• [WHAT THE TASK ASKS] Everything in the listing below from the line containing "vs = [[bm.verts.new(p)" through the line containing "i, t = int(u), u % 1" must be repeated exactly; the remaining lines are not wanted.
_ _ _ _
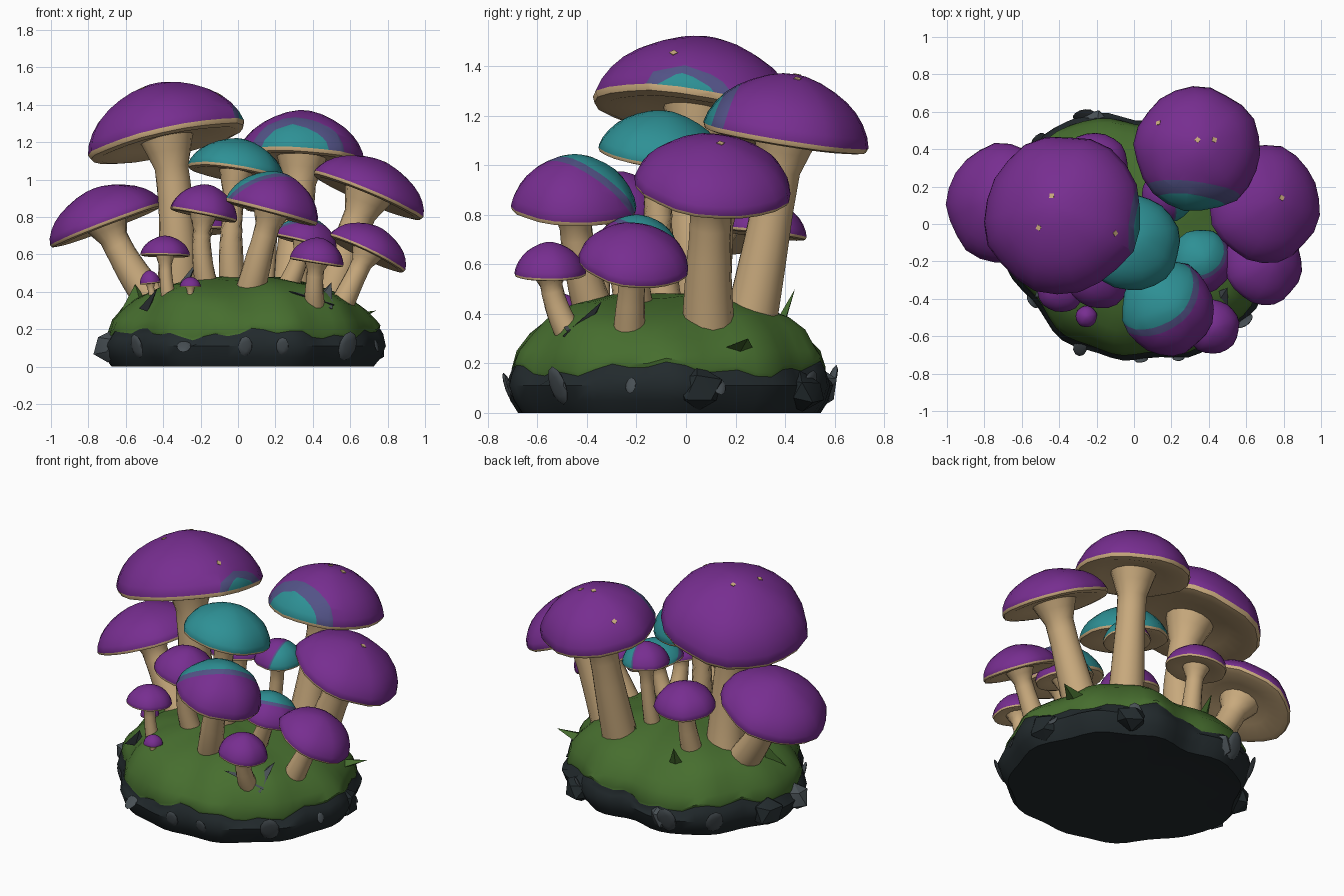
import bpy, bmesh, math, random
from mathutils import Vector, Matrix
from mathutils.bvhtree import BVHTree

if "Cube" in bpy.data.objects:
    bpy.data.objects.remove(bpy.data.objects["Cube"])

random.seed(4)


def mat(name, r, g, b):
    m = bpy.data.materials.new(name)
    m.diffuse_color = (r, g, b, 1)
    m.use_nodes = True
    m.node_tree.nodes["Principled BSDF"].inputs["Base Color"].default_value = m.diffuse_color
    return m


PURPLE = mat("cap purple", 0.185, 0.027, 0.28)
TEAL = mat("cap teal", 0.027, 0.28, 0.30)
SLATE = mat("cap slate blend", 0.085, 0.085, 0.24)
CREAM = mat("stem cream", 0.58, 0.40, 0.205)
MOSS = mat("moss green", 0.062, 0.155, 0.028)
SOIL = mat("dark soil", 0.016, 0.023, 0.026)
STONE = mat("grey stone", 0.065, 0.08, 0.09)


def finish(bm, name, mats, angle=35):
    bmesh.ops.recalc_face_normals(bm, faces=bm.faces)
    me = bpy.data.meshes.new(name)
    bm.to_mesh(me)
    for m in mats:
        me.materials.append(m)
    for p in me.polygons:
        p.use_smooth = True
    me.set_sharp_from_angle(angle=math.radians(angle))
    ob = bpy.data.objects.new(name, me)
    bpy.context.collection.objects.link(ob)
    return ob


def loft(bm, rings):
    """Skin a list of point rings with closed ends; returns faces grouped by band."""
    vs = [[bm.verts.new(p) for p in ring] for ring in rings]
    n, bands = len(vs[0]), []
    for a, b in zip(vs, vs[1:]):
        bands.append([bm.faces.new((a[i], a[(i + 1) % n], b[(i + 1) % n], b[i])) for i in range(n)])
    ends = [bm.faces.new(vs[0][::-1]), bm.faces.new(vs[-1])]
    return bands, ends


def frame(axis):
    return axis.to_track_quat('Z', 'Y').to_matrix()


# ---------- mossy mound ----------
SEG = 60
# outline radius every 30 degrees, starting at +x
OUTLINE = [.77, .75, .71, .64, .74, .72, .745, .65, .66, .64, .69, .73]
PROFILE = [(0.5, 0.012), (0.92, 0.0), (0.97, 0.05), (1.0, 0.11), (0.98, 0.145), (0.955, 0.175), (0.96, 0.19),
           (0.93, 0.25), (0.86, 0.32), (0.76, 0.38), (0.6, 0.43), (0.35, 0.47), (0.08, 0.48)]


def mound_point(frac, z, a, k):
    u = (a / math.tau * 12) % 12
    i, t = int(u), u % 1
    t = t * t * (3 - 2 * t)
    r = OUTLINE[i] * (1 - t) + OUTLINE[(i + 1) % 12] * t
    r *= 1 + 0.018 * math.sin(11 * a + 0.4 + k * 0.15)
    if 4 <= k <= 6:                       # ragged moss edge
        z += 0.02 * math.sin(5 * a + 2) + 0.015 * math.sin(17 * a + 1)
    if k > 7:                             # lumpy moss top
        z += 0.025 * math.sin(4 * a + k * .5) * frac
    return Vector((0.01 + r * frac * math.cos(a), -0.08 + r * frac * math.sin(a), z))


bm = bmesh.new()
bands, ends = loft(bm, [[mound_point(f, z, i * math.tau / SEG, k) for i in range(SEG)]
                        for k, (f, z) in enumerate(PROFILE)])
for f in bm.faces:
    f.material_index = 1
for f in sum(bands[:5], [ends[0]]):
    f.material_index = 0
finish(bm, "mossy_mound", [SOIL, MOSS], 40)
bm.normal_update()
mound_tree = BVHTree.FromBMesh(bm)

# ---------- pebbles set into the soil edge ----------
for a, z, size in [(-2.5, .1, .06), (-1.95, .15, .05), (-1.5, .13, .05), (-1.3, .11, .045), (-.75, .17, .075),
                   (-.25, .12, .03), (.35, .1, .04), (1.0, .1, .06), (1.9, .12, .08), (2.3, .1, .07)]:
    target = Vector((math.cos(a) * 0.9, -0.08 + math.sin(a) * 0.8, z))
    loc, nor, _, _ = mound_tree.find_nearest(target)
    pb = bmesh.new()
    bmesh.ops.create_icosphere(pb, subdivisions=2, radius=size, matrix=Matrix.Translation(loc)
                               @ frame(nor).to_4x4() @ Matrix.Diagonal((0.75, 1.1, 0.18, 1)))
    finish(pb, "pebble", [STONE], 30)

# ---------- boulders at the corners ----------
for x, y, z, r, m in [(-.69, -.12, .11, .085, STONE), (.70, .05, .1, .1, SOIL), (.42, .47, .09, .09, SOIL),
                      (-.20, .53, .1, .08, STONE), (-.66, .12, .1, .1, SOIL)]:
    bb = bmesh.new()
    bmesh.ops.create_icosphere(bb, subdivisions=1, radius=r, matrix=Matrix.Translation((x, y, z)))
    for v in bb.verts:
        v.co += Vector([random.uniform(-.012, .012) for _ in range(3)])
        v.co.z = max(v.co.z, 0.005)
    finish(bb, "boulder", [m], 30)

# ---------- stone shards and moss blades ----------
for name, m, base, tip, r in [
        ("stone_shard", STONE, (.46, -.40, .33), (.27, -.53, .405), .10),
        ("stone_shard", STONE, (.43, -.45, .31), (.50, -.34, .45), .09),
        ("stone_shard", STONE, (-.50, -.34, .31), (-.43, -.38, .42), .06),
        ("stone_shard", STONE, (-.30, -.1, .42), (-.22, -.08, .56), .07),
        ("moss_blade", MOSS, (.22, .20, .38), (.24, .27, .52), .10),
        ("moss_blade", MOSS, (-.53, -.05, .26), (-.55, -.02, .44), .14),
        ("moss_blade", MOSS, (.58, .2, .25), (.74, .25, .30), .08),
        ("moss_blade", MOSS, (-.2, .38, .36), (-.22, .44, .50), .05)]:
    base, tip = Vector(base), Vector(tip)
    sb = bmesh.new()
    d = tip - base
    bmesh.ops.create_cone(sb, segments=4, radius1=r, radius2=0, depth=d.length, cap_ends=True,
                          matrix=Matrix.Translation((base + tip) / 2) @ frame(d).to_4x4()
                          @ Matrix.Diagonal((1, 0.4, 1, 1)))
    finish(sb, name, [m], 20)

# ---------- mushrooms ----------
# (fraction of radius, fraction of height) from under the cap to its crown
CAP = [(0.15, 0.03), (0.55, -0.03), (0.87, -0.11), (0.975, -0.08), (1.0, 0.0), (0.965, 0.17), (0.89, 0.36),
       (0.79, 0.53), (0.66, 0.68), (0.5, 0.81), (0.32, 0.92), (0.15, 0.985), (0.03, 1.0)]
CSEG = 22


def mushroom(name, centre, r, h, tilt, base, stem_r, paint=None, flecks=()):
    """paint = (direction, teal limit, slate limit) measured across the cap."""
    c, b = Vector(centre), Vector(base)
    axis = Vector((tilt[0], tilt[1], 1)).normalized()
    R = frame(axis)
    wob = random.uniform(0, 6)
    bm = bmesh.new()
    rings = []
    for fr, fz in CAP:
        ring = []
        for i in range(CSEG):
            a = i * math.tau / CSEG
            rad = r * fr * (1 + 0.016 * math.sin(5 * a + wob) + 0.012 * math.sin(8 * a))
            ring.append(c + R @ Vector((rad * math.cos(a), rad * math.sin(a), h * fz)))
        rings.append(ring)
    bands, ends = loft(bm, rings)
    for f in bm.faces:
        f.material_index = 1
    for f in sum(bands[:4], [ends[0]]):
        f.material_index = 0
    if paint:
        d = Vector(paint[0]).normalized()
        for limit in paint[1:]:           # cut clean borders for the painted patch
            bmesh.ops.bisect_plane(bm, geom=bm.verts[:] + bm.edges[:] + bm.faces[:],
                                   plane_co=c + d * r * limit, plane_no=d)
        for f in bm.faces:
            t = (f.calc_center_median() - c).dot(d) / r
            if f.material_index == 1 and t > paint[2]:
                f.material_index = 2 if t > paint[1] else 3
    finish(bm, name + "_cap", [CREAM, PURPLE, TEAL, SLATE], 50)

    # tiny pale flecks lying on the crown
    bm.normal_update()
    tree = BVHTree.FromBMesh(bm)
    for x, y in flecks:
        loc, nor, _, _ = tree.ray_cast(Vector((x, y, 3)), Vector((0, 0, -1)))
        if loc:
            fb = bmesh.new()
            bmesh.ops.create_cone(fb, segments=4, radius1=.017, radius2=.017, depth=.006, cap_ends=True,
                                  matrix=Matrix.Translation(loc) @ frame(nor).to_4x4())
            finish(fb, "cap_fleck", [CREAM], 30)

    # curved stem leaving the ground outwards and meeting the cap along its axis
    top = c + axis * h * 0.05
    mid = top - axis * (top - b).length * 0.5
    mid = mid.lerp((top + b) / 2, 0.2)
    sb, rings, steps = bmesh.new(), [], 10
    for k in range(steps + 1):
        t = k / steps
        p = b * (1 - t) ** 2 + mid * 2 * t * (1 - t) + top * t * t
        tan = (mid - b) * (1 - t) + (top - mid) * t
        rad = stem_r * (1 + 0.25 * max(0, 1 - t / .6) + 0.6 * max(0, t - .8) / .2)
        Q = frame(tan)
        rings.append([p + Q @ Vector((rad * math.cos(i * math.tau / 14), rad * math.sin(i * math.tau / 14), 0))
                      for i in range(14)])
    loft(sb, rings)
    finish(sb, name + "_stem", [CREAM], 50)


mushroom("tall", (-.38, .05, 1.215), .43, .305, (-.22, .16), (-.32, .06, .38), .092,
         ((.9, -.05, .25), .955, .91), [(-.44, .15), (-.1, -.05), (-.51, -.02)])
mushroom("back_right", (.34, .40, 1.12), .338, .25, (.06, .16), (.28, .26, .36), .086,
         ((-.1, -.9, .25), .83, .66), [(.13, .54), (.34, .45), (.43, .45)])
mushroom("middle_teal", (-.01, -.10, 1.04), .26, .18, (.16, .15), (-.03, -.08, .4), .058, ((0, 0, 1), -2, -2.1))
mushroom("front_two_tone", (.18, -.45, .835), .255, .21, (.27, .03), (.06, -.36, .38), .066,
         ((-.4, .55, .7), .38, .23))
mushroom("right_large", (.695, .11, .92), .32, .195, (.42, .1), (.48, .09, .34), .085, None, [(.79, .14)])
mushroom("left_large", (-.70, .11, .765), .32, .20, (-.38, .05), (-.46, .07, .36), .077)
mushroom("right_low", (.69, -.21, .61), .225, .15, (.48, .12), (.53, -.23, .28), .055)
mushroom("front_right_small", (.42, -.55, .565), .145, .125, (.16, 0), (.41, -.46, .30), .046)
mushroom("front_left_medium", (-.185, -.27, .82), .183, .155, (.2, .05), (-.16, -.22, .40), .05)
mushroom("front_left_small", (-.39, -.34, .60), .132, .10, (.02, .05), (-.36, -.33, .30), .034)
mushroom("inner_two_tone", (.36, -.20, .67), .172, .13, (.25, .05), (.24, -.18, .38), .048,
         ((-.1, .45, .8), .36, .24))
mushroom("inner_back", (.18, .15, .84), .14, .12, (.05, -.05), (.14, .12, .38), .04,
         ((.8, .1, -.2), .12, .05))
mushroom("back_low", (-.21, .31, .73), .18, .135, (-.05, .12), (-.22, .24, .38), .052)
mushroom("tiny_front", (-.255, -.495, .43), .057, .05, (0, 0), (-.25, -.49, .29), .018)
mushroom("tiny_left", (-.47, -.22, .45), .055, .065, (-.1, 0), (-.44, -.23, .30), .018)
_ _ _ _
• [RESULT]
    vs = [[bm.verts.new(p) for p in ring] for ring in rings]
    n, bands = len(vs[0]), []
    for a, b in zip(vs, vs[1:]):
        bands.append([bm.faces.new((a[i], a[(i + 1) % n], b[(i + 1) % n], b[i])) for i in range(n)])
    ends = [bm.faces.new(vs[0][::-1]), bm.faces.new(vs[-1])]
    return bands, ends


def frame(axis):
    return axis.to_track_quat('Z', 'Y').to_matrix()


# ---------- mossy mound ----------
SEG = 60
# outline radius every 30 degrees, starting at +x
OUTLINE = [.77, .75, .71, .64, .74, .72, .745, .65, .66, .64, .69, .73]
PROFILE = [(0.5, 0.012), (0.92, 0.0), (0.97, 0.05), (1.0, 0.11), (0.98, 0.145), (0.955, 0.175), (0.96, 0.19),
           (0.93, 0.25), (0.86, 0.32), (0.76, 0.38), (0.6, 0.43), (0.35, 0.47), (0.08, 0.48)]


def mound_point(frac, z, a, k):
    u = (a / math.tau * 12) % 12
    i, t = int(u), u % 1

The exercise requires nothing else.